(Collected data)

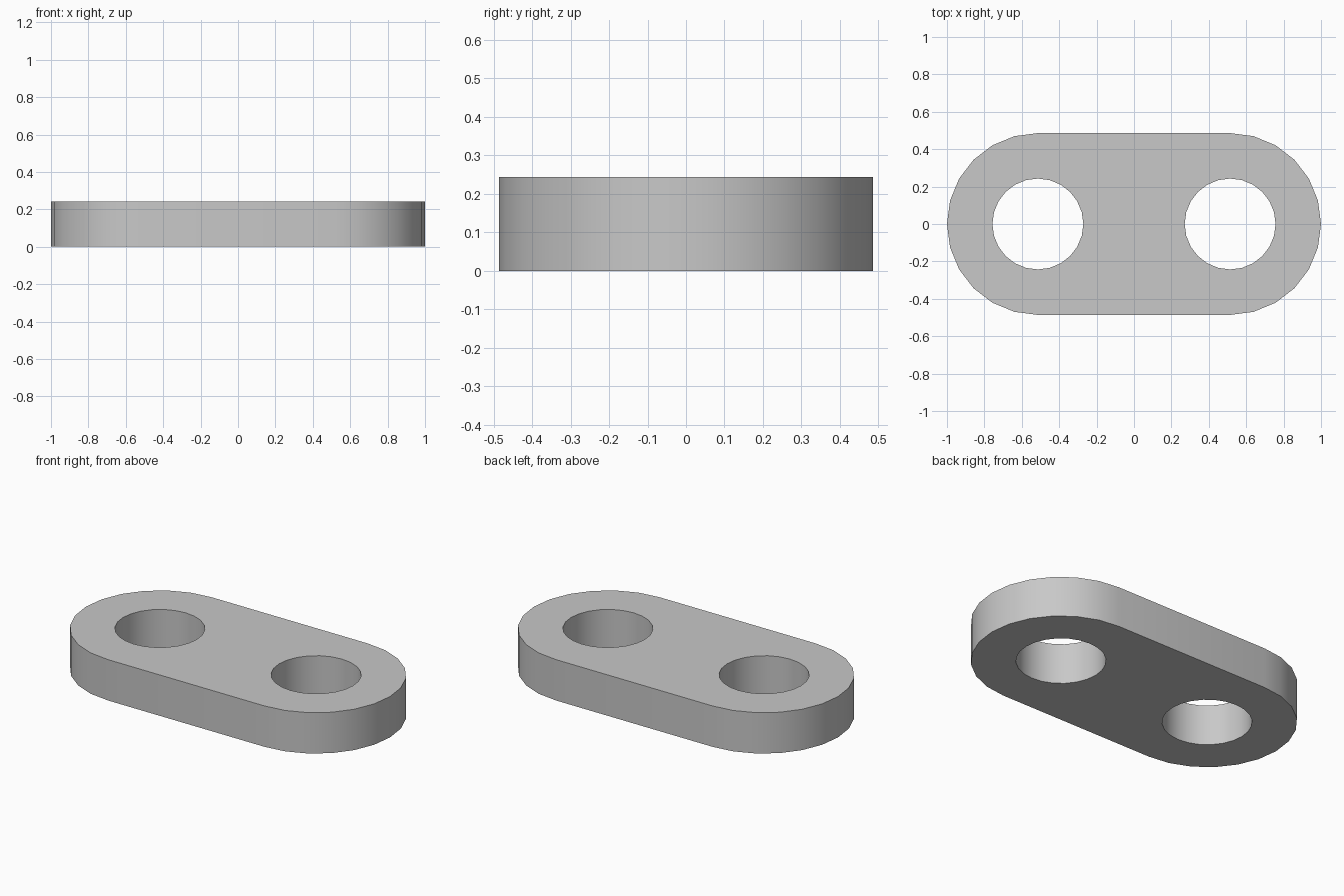
import bpy
import bmesh
from math import cos, sin, pi, radians
from mathutils import Vector

THICKNESS = 0.243
RADIUS = 0.486
HOLE_RADIUS = 0.243
CENTRE = 1 - RADIUS
STEPS = 12

cube = bpy.data.objects.get("Cube")
if cube:
    bpy.data.objects.remove(cube, do_unlink=True)

grey = bpy.data.materials.new("plain_grey")
grey.use_nodes = True
colour = (0.58, 0.58, 0.58, 1)
grey.diffuse_color = colour
grey.node_tree.nodes["Principled BSDF"].inputs["Base Color"].default_value = colour


def arc(cx, radius, start, sweep, count):
    """Points along an arc centred on the x axis."""
    angles = [start + sweep * i / STEPS for i in range(count)]
    return [(cx + radius * cos(a), radius * sin(a), 0) for a in angles]


def add_loop(bm, points):
    """Closed ring of edges."""
    verts = [bm.verts.new(p) for p in points]
    return [bm.edges.new((v, verts[(i + 1) % len(verts)])) for i, v in enumerate(verts)]


bm = bmesh.new()

# Rounded outline
outline = arc(CENTRE, RADIUS, -pi / 2, pi, STEPS + 1)
outline += arc(-CENTRE, RADIUS, pi / 2, pi, STEPS + 1)
edges = add_loop(bm, outline)

# Two round holes
for side in (-1, 1):
    edges += add_loop(bm, arc(side * CENTRE, HOLE_RADIUS, 0, pi, 2 * STEPS))

# Fill between the loops and raise to full thickness
bmesh.ops.triangle_fill(bm, use_beauty=True, edges=edges, normal=Vector((0, 0, 1)))
raised = bmesh.ops.extrude_face_region(bm, geom=bm.faces[:], use_keep_orig=True)
top = [g for g in raised["geom"] if isinstance(g, bmesh.types.BMVert)]
bmesh.ops.translate(bm, vec=(0, 0, THICKNESS), verts=top)
bmesh.ops.recalc_face_normals(bm, faces=bm.faces[:])

mesh = bpy.data.meshes.new("link_plate")
bm.to_mesh(mesh)
bm.free()
mesh.materials.append(grey)
plate = bpy.data.objects.new("link_plate", mesh)
bpy.context.collection.objects.link(plate)

# Smooth rounded walls, sharp rims
bpy.ops.object.select_all(action="DESELECT")
plate.select_set(True)
bpy.context.view_layer.objects.active = plate
bpy.ops.object.shade_smooth_by_angle(angle=radians(30))
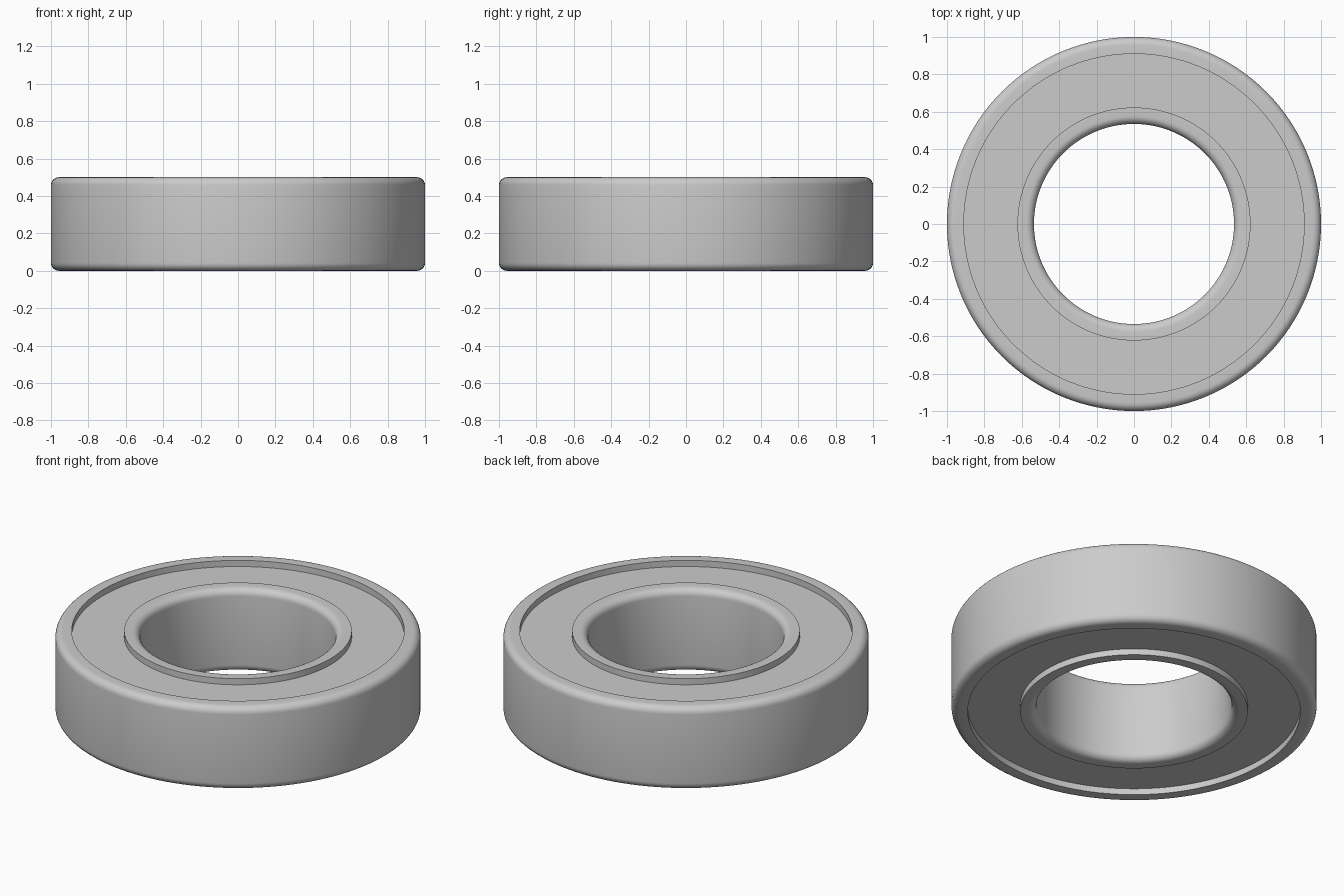
import bpy
import math

cube = bpy.data.objects.get("Cube")
if cube:
    bpy.data.objects.remove(cube, do_unlink=True)

HEIGHT = 0.5
OUTER, OUTER_LIP = 1.0, 0.91
BORE, INNER_LIP = 0.535, 0.623
FILLET = 0.042
RECESS = 0.037
SEGMENTS = 128

steel = bpy.data.materials.new("steel grey")
steel.use_nodes = True
grey = (0.6, 0.6, 0.6, 1)
steel.diffuse_color = grey
steel.node_tree.nodes["Principled BSDF"].inputs["Base Color"].default_value = grey


def revolve(name, profile):
    """Turn a closed (radius, height) profile about the z axis."""
    n = len(profile)
    verts, faces = [], []
    for s in range(SEGMENTS):
        a = math.tau * s / SEGMENTS
        verts += [(r * math.cos(a), r * math.sin(a), z) for r, z in profile]
        t = (s + 1) % SEGMENTS
        for i in range(n):
            j = (i + 1) % n
            faces.append((s * n + i, t * n + i, t * n + j, s * n + j))
    mesh = bpy.data.meshes.new(name)
    mesh.from_pydata(verts, [], faces)
    mesh.materials.append(steel)
    obj = bpy.data.objects.new(name, mesh)
    bpy.context.collection.objects.link(obj)
    bpy.ops.object.select_all(action="DESELECT")
    obj.select_set(True)
    bpy.context.view_layer.objects.active = obj
    bpy.ops.object.shade_smooth_by_angle(angle=math.radians(35))
    return obj


def race_profile(lip, rim):
    """Square at the lip radius, rounded at the rim radius."""
    side = 1 if rim > lip else -1
    steps = 6
    arc = []
    for k in range(steps + 1):
        a = math.pi / 2 * k / steps
        arc.append((rim - side * FILLET * (1 - math.sin(a)),
                    FILLET * (1 - math.cos(a))))
    top = [(r, HEIGHT - z) for r, z in reversed(arc)]
    points = [(lip, 0)] + arc + top + [(lip, HEIGHT)]
    # Keep the winding anticlockwise so normals face outward
    return points if side > 0 else points[::-1]


# Bearing rings
revolve("outer_ring", race_profile(OUTER_LIP, OUTER))
revolve("inner_ring", race_profile(INNER_LIP, BORE))

# Recessed seal filling the gap, tucked slightly into both rings
low, high = RECESS, HEIGHT - RECESS
near, far = INNER_LIP - 0.01, OUTER_LIP + 0.01
revolve("seal", [(near, low), (far, low), (far, high), (near, high)])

■ **Problem**: If a line in the data above holds the word "FILLET", count it; give only the total.

■ **Answer section**: 3